Heyward knew he'd been hit squarely, but he still thought he would be able to stay in the game. Schafer also took Heyward's place in right field.

"When it happened, I didn't feel it a whole lot. It got worse quickly as time went," Heyward said. "I got ice on it right away and I kind of knew I had to be smart about it, and take better care of it. I went out and played 'D' then came out again.

"But when I went back to the outfield, it gradually felt worse so I knew I needed to get some more attention to it, and see if it was broken. It honestly felt worse than I thought it was going to, but X-rays are negative. So ice, rest, and we'll see how it feels."

Heyward, a 2012 National League Gold Glove Award winner, came into the game hitting .254, but he was batting .299 over his last 31 games, having reached base in 28 of those games.

After missing 58 games with several injuries in 2013, the negative X-rays were a big relief.

"Don't want to miss any games," Heyward said. "Broken bones obviously take longer than a lot of things.
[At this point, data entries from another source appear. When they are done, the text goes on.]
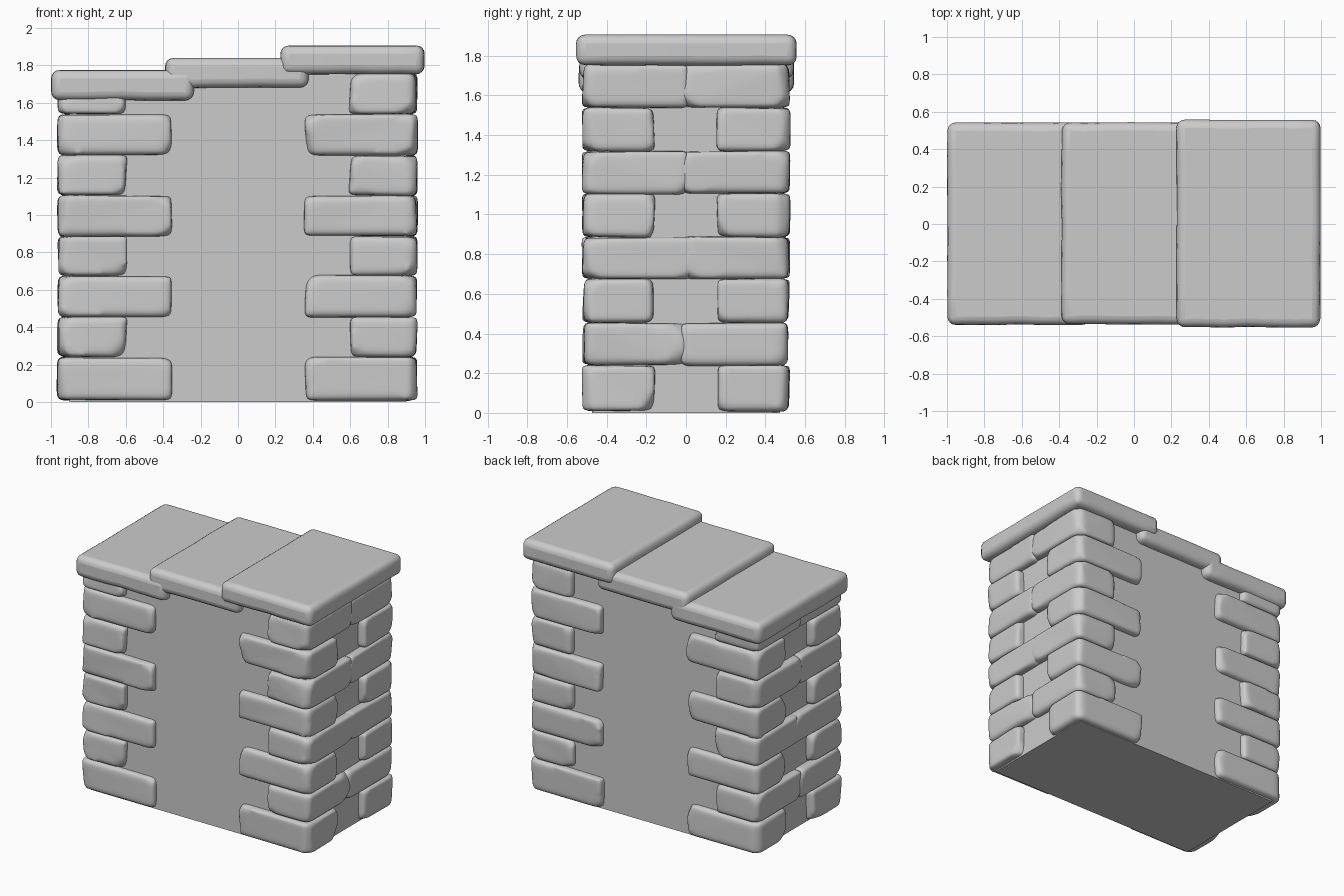
import bpy, bmesh, random
from mathutils import Vector

if "Cube" in bpy.data.objects:
    bpy.data.objects.remove(bpy.data.objects["Cube"])

random.seed(11)


def finish(name, bm):
    bmesh.ops.recalc_face_normals(bm, faces=bm.faces[:])
    me = bpy.data.meshes.new(name)
    bm.to_mesh(me)
    bm.free()
    ob = bpy.data.objects.new(name, me)
    bpy.context.collection.objects.link(ob)
    return ob


def box(lo, hi):
    bm = bmesh.new()
    bmesh.ops.create_cube(bm, size=1)
    for v in bm.verts:
        v.co = Vector([lo[i] if v.co[i] < 0 else hi[i] for i in range(3)])
    return bm


def chip(bm, co, n):
    """Slice off everything beyond a plane and close the cut."""
    bmesh.ops.bisect_plane(bm, geom=bm.verts[:] + bm.edges[:] + bm.faces[:],
                           plane_co=co, plane_no=n, clear_outer=True)
    rim = [e for e in bm.edges if e.is_boundary]
    if rim:
        bmesh.ops.holes_fill(bm, edges=rim, sides=0)


def stone(name, lo, hi, sx, sy):
    """Rough block: skewed box, outer edge and corners knocked off, worn smooth."""
    bm = box(lo, hi)
    mid = (Vector(lo) + Vector(hi)) / 2
    for v in bm.verts:
        for i, j in enumerate((0.016, 0.016, 0.01)):
            inward = 1 if v.co[i] < mid[i] else -1
            v.co[i] += inward * random.uniform(0, j)
    bmesh.ops.triangulate(bm, faces=bm.faces[:])
    corners = [v.co.copy() for v in bm.verts]
    # worn vertical edge at the wall's corner
    outer = Vector((hi[0] if sx > 0 else lo[0], hi[1] if sy > 0 else lo[1], mid.z))
    n = Vector((sx * random.uniform(0.5, 1), sy * random.uniform(0.5, 1),
                random.uniform(-0.1, 0.1))).normalized()
    chip(bm, outer - n * random.uniform(0.028, 0.04), n)
    # random corner chips
    for c in random.sample(corners, 6):
        n = Vector([(1 if c[i] > mid[i] else -1) * random.uniform(0.3, 1)
                    for i in range(3)]).normalized()
        chip(bm, c - n * random.uniform(0.02, 0.045), n)
    ob = finish(name, bm)
    remesh = ob.modifiers.new("remesh", 'REMESH')
    remesh.mode = 'VOXEL'
    remesh.voxel_size = 0.018
    remesh.use_smooth_shade = True
    wear = ob.modifiers.new("wear", 'SMOOTH')
    wear.factor = 0.5
    wear.iterations = 9


def slab(name, lo, hi):
    """Flat capstone with rounded, slightly chipped rim."""
    bm = box(lo, hi)
    bmesh.ops.subdivide_edges(bm, edges=[e for e in bm.edges
                              if abs(e.verts[0].co.z - e.verts[1].co.z) < 1e-4],
                              cuts=5, use_grid_fill=True)
    for v in bm.verts:
        rim = False
        for i in (0, 1):
            if abs(v.co[i] - lo[i]) < 1e-4:
                v.co[i] += random.uniform(0, 0.006)
                rim = True
            elif abs(v.co[i] - hi[i]) < 1e-4:
                v.co[i] -= random.uniform(0, 0.006)
                rim = True
        if rim and v.co.z < lo[2] + 0.01:
            v.co.z += random.uniform(0, 0.008)
    ob = finish(name, bm)
    mod = ob.modifiers.new("rounding", 'BEVEL')
    mod.width = 0.045
    mod.segments = 4
    mod.limit_method = 'ANGLE'
    mod.angle_limit = 0.8
    bpy.ops.object.select_all(action='DESELECT')
    ob.select_set(True)
    bpy.context.view_layer.objects.active = ob
    bpy.ops.object.shade_smooth_by_angle(angle=0.7)


# Plain wall core with a stepped top, extruded from a front profile
profile = [(-0.9, 0), (0.9, 0), (0.9, 1.77), (0.34, 1.77), (0.34, 1.70),
           (-0.27, 1.70), (-0.27, 1.64), (-0.9, 1.64)]
bm = bmesh.new()
front = bm.faces.new([bm.verts.new((x, -0.475, z)) for x, z in profile])
back = bm.faces.new([bm.verts.new((x, 0.475, z)) for x, z in profile])
bmesh.ops.bridge_loops(bm, edges=front.edges[:] + back.edges[:])
finish("wall_core", bm)

# Corner stones: courses alternate long along the front and long along the side
levels = [0.004, 0.238, 0.453, 0.675, 0.885, 1.103, 1.318, 1.538, 1.757]
for sx in (-1, 1):
    for course in range(8):
        z0, z1 = levels[course], levels[course + 1]
        if course == 7 and sx < 0:
            z1 = 1.68                      # tucked under the lower capstone
        front_long = course % 2 == 0
        joint = 0.065 if course == 3 else 0.02
        for sy in (-1, 1):
            xi = 0.35 if front_long else 0.59
            yi = 0.15 if front_long else (-joint if sy < 0 else -0.035)
            xo = 0.972 if sx < 0 else 0.964
            yo = 0.528
            xs, ys = sorted((sx * xi, sx * xo)), sorted((sy * yi, sy * yo))
            stone("corner_stone", (xs[0], ys[0], z0 - 0.004 * (course > 0)),
                  (xs[1], ys[1], z1 + 0.006), sx, sy)

# Three overlapping capstones, stepping up to the right
slab("capstone_left", (-1.0, -0.542, 1.612), (-0.232, 0.545, 1.775))
slab("capstone_middle", (-0.39, -0.54, 1.678), (0.38, 0.545, 1.84))
slab("capstone_right", (0.225, -0.555, 1.75), (1.0, 0.56, 1.906))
So it's good news and hopefully, I'll be back out there soon."

Chipper on hand to accept TV Emmy award

ATLANTA -- Add Emmy winner to Chipper Jones' resume.

Jones, one of the most decorated players in Braves history, was at Turner Field on Friday to accept an Emmy Award he won for the FOX Sports South DRIVEN series.

"DRIVEN: The Chipper Jones Story" was recognized by National Academy of Television Arts and Sciences (NATAS) Southeast Chapter for Television News and Program Specialty Excellence. Ironically, Jones won the award for DRIVEN over nominee Hendrick Motorsports.

As when he played, Jones, who always called himself one-ninth of the equation, gave credit to his co-stars.

"I thank FOX for everything they did," Jones said. "It was put together really well and anytime you get my friends and my family together, you're going to get some insight. Who better to talk about me than the people that know me best? Mom and dad, B.B. [agent Abbott], they were all great."

Jones said he wasn't expecting the award -- although he admitted hearing rumblings on Twitter -- but he added that he has the perfect place in his trophy case for the statue.

"I guess an Emmy is going to have to sit where my prospective Gold Glove was going to," Jones said.

Jones said that fans shouldn't be expecting any other forays into the entertainment field. So don't expect a Grammy or anything.

"If you ever heard me sing, I'm awful," he said. "Leave that to Luke [Bryan] and Jason [Aldean]."

Jon Cooper is a contributor to MLB.com. This story was not subject to the approval of Major League Baseball or its clubs.